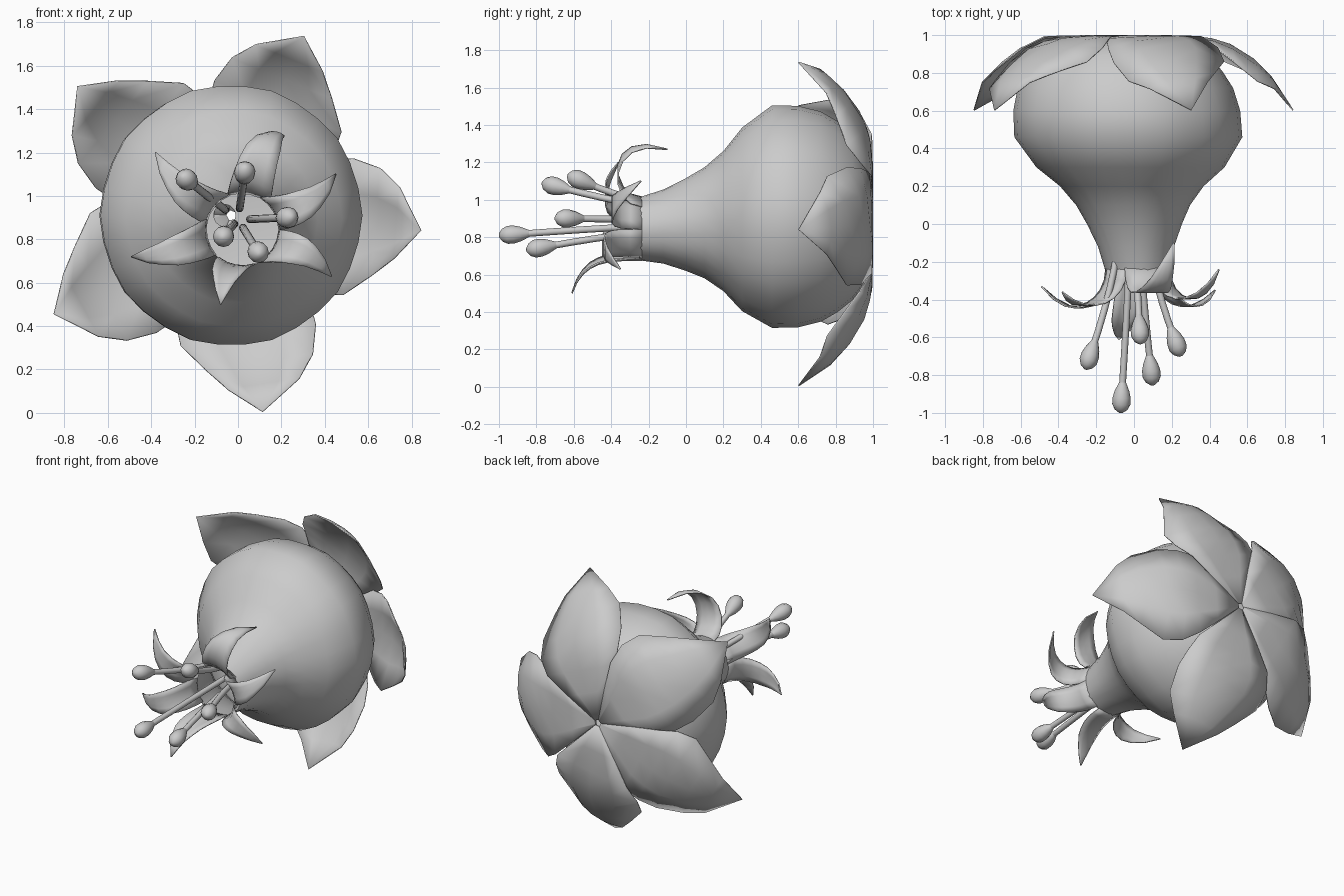
import bpy, bmesh, math
from mathutils import Vector

if "Cube" in bpy.data.objects:
    bpy.data.objects.remove(bpy.data.objects["Cube"])

CX, CZ = -0.03, 0.91


def make(name, rows, closed=False, thick=0.0, caps=False):
    """Skin a list of equal-length vertex rows into a smooth mesh object."""
    bm = bmesh.new()
    vs = [[bm.verts.new(p) for p in r] for r in rows]
    n = len(rows[0])
    for a, b in zip(vs, vs[1:]):
        for i in range(n if closed else n - 1):
            j = (i + 1) % n
            bm.faces.new((a[i], a[j], b[j], b[i]))
    if caps:
        bm.faces.new(vs[0])
        bm.faces.new(vs[-1])
    bmesh.ops.remove_doubles(bm, verts=bm.verts, dist=1e-5)
    bmesh.ops.recalc_face_normals(bm, faces=bm.faces)
    me = bpy.data.meshes.new(name)
    bm.to_mesh(me)
    bm.free()
    ob = bpy.data.objects.new(name, me)
    bpy.context.collection.objects.link(ob)
    if thick:
        m = ob.modifiers.new("thickness", "SOLIDIFY")
        m.thickness = thick
        m.offset = 0
    bpy.context.view_layer.objects.active = ob
    for o in bpy.context.selected_objects:
        o.select_set(False)
    ob.select_set(True)
    bpy.ops.object.shade_smooth_by_angle(angle=math.radians(40))
    return ob


def interp(table, t):
    for (a, p), (b, q) in zip(table, table[1:]):
        if t <= b:
            return p + (q - p) * (t - a) / (b - a)
    return table[-1][1]


def bezier(p, t):
    a, b, c, d = p
    s = 1 - t
    return a * s**3 + b * (3 * s * s * t) + c * (3 * s * t * t) + d * t**3


def tube(name, pts, radii, n=12):
    """Round tube with a varying radius along a path."""
    rows = []
    for i, p in enumerate(pts):
        d = (pts[min(i + 1, len(pts) - 1)] - pts[max(i - 1, 0)]).normalized()
        u = d.cross(Vector((0, 0, 1))).normalized()
        v = d.cross(u)
        rows.append([p + (u * math.cos(k * math.tau / n) + v * math.sin(k * math.tau / n)) * radii[i]
                     for k in range(n)])
    return make(name, rows, closed=True, caps=True)


# bulbous flower body: (y, radius), drifting slightly off-axis toward the mouth
profile = [(0.985, 0.05), (0.98, 0.26), (0.95, 0.37), (0.89, 0.45), (0.81, 0.515), (0.72, 0.567),
           (0.6, 0.597), (0.46, 0.6), (0.3, 0.495), (0.2, 0.378), (0.1, 0.3), (0, 0.25),
           (-0.12, 0.2), (-0.25, 0.17)]
rows = []
for y, r in profile:
    k = max(0, min(1, (0.46 - y) / 0.71))
    cx, cz = CX + 0.05 * k - 0.06 * max(0, y - 0.46), CZ - 0.065 * k
    row = []
    for i in range(30):
        a = math.tau * i / 30
        rr = r * (1 + 0.006 * math.cos(10 * a))
        row.append((cx + rr * math.cos(a), y, cz + rr * math.sin(a)))
    rows.append(row)
make("flower_body", rows, closed=True)

# five broad lopsided sepals cupping the back: (distance out, clockwise width, other width)
drop = [(0, 1.0), (0.3, 0.997), (0.45, 0.98), (0.55, 0.95), (0.7, 0.86), (0.78, 0.775), (0.9, 0.602)]
width = [(0.02, .015, .015), (0.2, .16, .15), (0.35, .275, .265), (0.45, .33, .295), (0.55, .325, .305),
         (0.68, .225, .27), (0.78, .14, .19), (0.9, 0, 0)]
for i, (ang, tip) in enumerate([(68, .89), (-4.5, .875), (-81, .915), (-151, .935), (140, .925)]):
    a = math.radians(ang)
    rows = []
    for r, wc, wo in width:
        row = []
        rr = r * (1 + (tip / 0.9 - 1) * r / 0.9)
        for s in (-wc, -wc / 2, 0, wo / 2, wo):
            y = interp(drop, r) - 1.5 * s * s * max(0, min(1, (r - 0.33) / 0.35)) - 0.025 * s
            row.append((CX + rr * math.cos(a) - s * math.sin(a), min(y, 0.996),
                        CZ + rr * math.sin(a) + s * math.cos(a)))
        rows.append(row)
    make(f"sepal_{i + 1}", rows, thick=0.007)

# six narrow lobes curling back from the mouth: base angle, tip, curl control point, width factor
mouth = Vector((0.02, -0.25, 0.845))
lobes = [(140, (-.38, -.36, 1.2), (-.3, -.5, 1.0), 1),
         (78, (.21, -.1, 1.27), (.12, -.44, 1.39), 1.15),
         (30, (.45, -.24, 1.1), (.36, -.48, .93), 1),
         (-32, (.43, -.35, .63), (.33, -.52, .78), 1),
         (-100, (-.08, -.61, .5), (-.07, -.55, .68), 1),
         (193, (-.49, -.33, .72), (-.32, -.55, .71), 1)]
lobe_w = [(0, 0.088), (0.3, 0.085), (0.6, 0.072), (0.85, 0.038), (1, 0.002)]
for i, (ang, tip, ctl, f) in enumerate(lobes):
    a = math.radians(ang)
    out = Vector((math.cos(a), 0, math.sin(a)))
    side = Vector((-math.sin(a), 0, math.cos(a)))
    base = mouth + out * 0.168 + Vector((0, 0.015, 0))
    path = (base, base + Vector((0, -0.18, 0)), Vector(ctl), Vector(tip))
    rows = []
    for j in range(9):
        t = j / 8
        c, w = bezier(path, t), interp(lobe_w, t) * f
        rows.append([c + side * (w * k) - out * (0.25 * w * k * k) for k in (-1, -0.5, 0, 0.5, 1)])
    make(f"mouth_lobe_{i + 1}", rows, thick=0.008)

# five stamens: filament and teardrop anther
anthers = [(-.23, -.69, 1.07), (.03, -.555, 1.1), (.22, -.62, .9), (-.065, -.915, .815), (.09, -.77, .745)]
bulb = [(-0.085, .014), (-0.06, .026), (-0.03, .039), (0.005, .048), (0.04, .048), (0.068, .034), (0.085, .01)]
for i, p in enumerate(anthers):
    p = Vector(p)
    off = Vector((p.x, 0, p.z - 0.89))
    root = Vector((0, 0.3, 0.89)) + off * 0.25
    path = (root, root + Vector((0, -0.3, 0)), Vector((0, -0.25, 0.89)) + off * 0.35, p)
    pts = [bezier(path, j / 10) for j in range(11)]
    tube(f"filament_{i + 1}", pts, [0.018] * 11)
    d = (pts[-1] - pts[-2]).normalized()
    tube(f"anther_{i + 1}", [p + d * h for h, _ in bulb], [r for _, r in bulb])
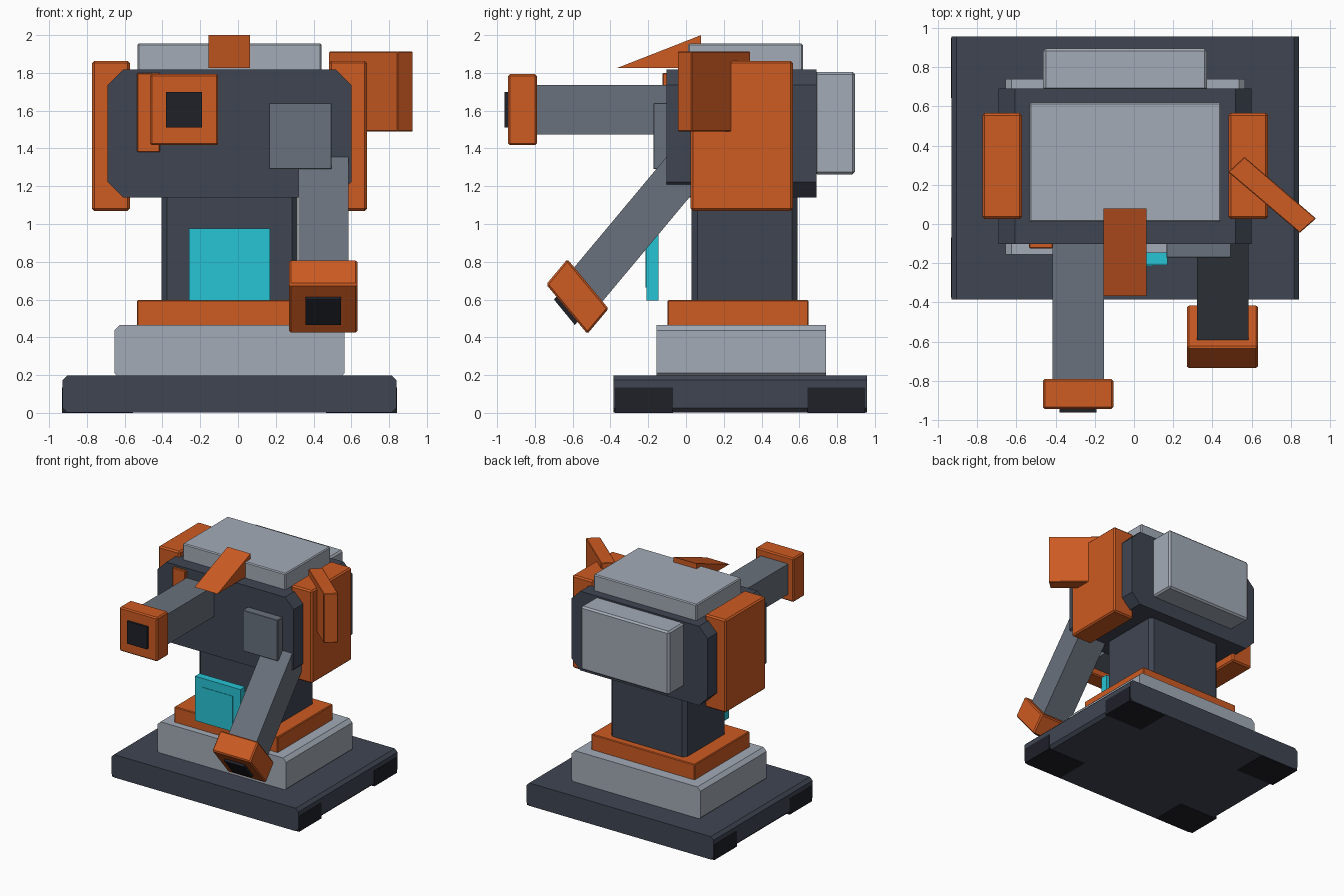
import bpy, bmesh
from mathutils import Vector

if "Cube" in bpy.data.objects:
    bpy.data.objects.remove(bpy.data.objects["Cube"], do_unlink=True)


def material(name, rgb):
    m = bpy.data.materials.new(name)
    m.use_nodes = True
    m.diffuse_color = (*rgb, 1)
    m.node_tree.nodes["Principled BSDF"].inputs["Base Color"].default_value = (*rgb, 1)
    return m


SLATE = material("dark slate", (0.05, 0.06, 0.085))
GRAY = material("light gray", (0.37, 0.41, 0.47))
STEEL = material("steel gray", (0.14, 0.165, 0.2))
ORANGE = material("orange", (0.61, 0.104, 0.016))
CYAN = material("cyan", (0.02, 0.55, 0.66))
BLACK = material("near black", (0.014, 0.015, 0.022))

# How a profile point (u, v) and a depth d map to x, y, z for each extrusion axis
PLACE = {
    "x": lambda u, v, d: Vector((d, u, v)),
    "y": lambda u, v, d: Vector((u, d, v)),
    "z": lambda u, v, d: Vector((u, v, d)),
}


def prism(name, mat, axis, profile, lo, hi, bevel=0):
    """Extrude a flat profile along an axis from lo to hi."""
    bm = bmesh.new()
    ends = [[bm.verts.new(PLACE[axis](u, v, d)) for u, v in profile] for d in (lo, hi)]
    bm.faces.new(ends[0])
    bm.faces.new(ends[1])
    n = len(profile)
    for i in range(n):
        j = (i + 1) % n
        bm.faces.new((ends[0][i], ends[0][j], ends[1][j], ends[1][i]))
    bmesh.ops.recalc_face_normals(bm, faces=bm.faces)
    mesh = bpy.data.meshes.new(name)
    bm.to_mesh(mesh)
    bm.free()
    mesh.materials.append(mat)
    obj = bpy.data.objects.new(name, mesh)
    bpy.context.collection.objects.link(obj)
    if bevel:
        mod = obj.modifiers.new("edge bevel", "BEVEL")
        mod.width = bevel
        mod.segments = 1
    return obj


def box(name, mat, x, y, z, bevel=0):
    profile = [(x[0], z[0]), (x[1], z[0]), (x[1], z[1]), (x[0], z[1])]
    return prism(name, mat, "y", profile, *y, bevel)


def chamfered(u, v, c):
    """Rectangle with its four corners cut off."""
    return [(u[0] + c, v[0]), (u[1] - c, v[0]), (u[1], v[0] + c), (u[1], v[1] - c),
            (u[1] - c, v[1]), (u[0] + c, v[1]), (u[0], v[1] - c), (u[0], v[0] + c)]


MID = -0.045  # centre line of the body


def wide(half):
    return (MID - half, MID + half)


# Base, feet and pedestal
prism("base", SLATE, "y", chamfered(wide(0.885), (0.002, 0.198), 0.025), -0.384, 0.957)
for side, label in ((1, "left"), (-1, "right")):
    xs = sorted((MID + side * 0.51, MID + side * 0.887))
    box("front_foot_" + label, BLACK, xs, (-0.375, -0.07), (0, 0.135))
    box("back_foot_" + label, BLACK, xs, (0.643, 0.948), (0, 0.135))
prism("pedestal", GRAY, "y", chamfered(wide(0.61), (0.18, 0.466), 0.03), -0.155, 0.74)
box("waist_ring", ORANGE, wide(0.49), (-0.098, 0.648), (0.46, 0.598), 0.006)
prism("column", SLATE, "z", chamfered(wide(0.36), (0.03, 0.59), 0.03), 0.59, 1.2)

# Chest screen
box("screen", CYAN, wide(0.215), (-0.21, -0.146), (0.595, 0.975))
box("screen_inset", CYAN, wide(0.143), (-0.214, -0.209), (0.665, 0.9))

# Upper body, roof and backpack
prism("upper_body", SLATE, "y", chamfered(wide(0.645), (1.14, 1.818), 0.083), -0.103, 0.692)
box("roof_plate", GRAY, wide(0.488), (0.01, 0.62), (1.81, 1.955), 0.008)
box("backpack", GRAY, wide(0.418), (0.68, 0.895), (1.262, 1.806), 0.014)
prism("crest", ORANGE, "x", [(-0.367, 1.825), (0.08, 1.825), (0.08, 2.0)], -0.155, 0.063)

# Shoulders and the slanted fin
for side, label in ((1, "left"), (-1, "right")):
    xs = sorted((MID + side * 0.527, MID + side * 0.728))
    box("shoulder_" + label, ORANGE, xs, (0.025, 0.566), (1.07, 1.864), 0.012)
prism("shoulder_fin", ORANGE, "z",
      [(0.48, 0.265), (0.845, -0.045), (0.928, 0.028), (0.563, 0.342)], 1.49, 1.912, 0.004)
box("arm_mount_right", ORANGE, (-0.535, -0.413), (-0.124, -0.08), (1.38, 1.8), 0.005)
box("arm_mount_left", STEEL, (0.165, 0.495), (-0.172, -0.09), (1.29, 1.64), 0.003)

# Raised right arm
box("arm_right", STEEL, (-0.415, -0.153), (-0.82, -0.09), (1.475, 1.735))
box("fist_right", ORANGE, (-0.465, -0.105), (-0.942, -0.79), (1.417, 1.793), 0.01)
box("muzzle_right", BLACK, (-0.38, -0.19), (-0.962, -0.92), (1.51, 1.7))

# Lowered left arm
prism("arm_left", STEEL, "x",
      [(-0.645, 0.707), (-0.495, 0.527), (0.13, 1.275), (-0.02, 1.455)], 0.32, 0.585)
prism("fist_left", ORANGE, "x",
      [(-0.628, 0.814), (-0.74, 0.68), (-0.522, 0.418), (-0.41, 0.552)], 0.27, 0.632, 0.01)
prism("muzzle_left", BLACK, "x",
      [(-0.671, 0.63), (-0.699, 0.6), (-0.589, 0.466), (-0.561, 0.496)], 0.358, 0.545)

▸ **EXERCISE DETAILS**
Count each line of the data where the word "name" appears, then reply with the total only.

▸ **RESPONSE**
12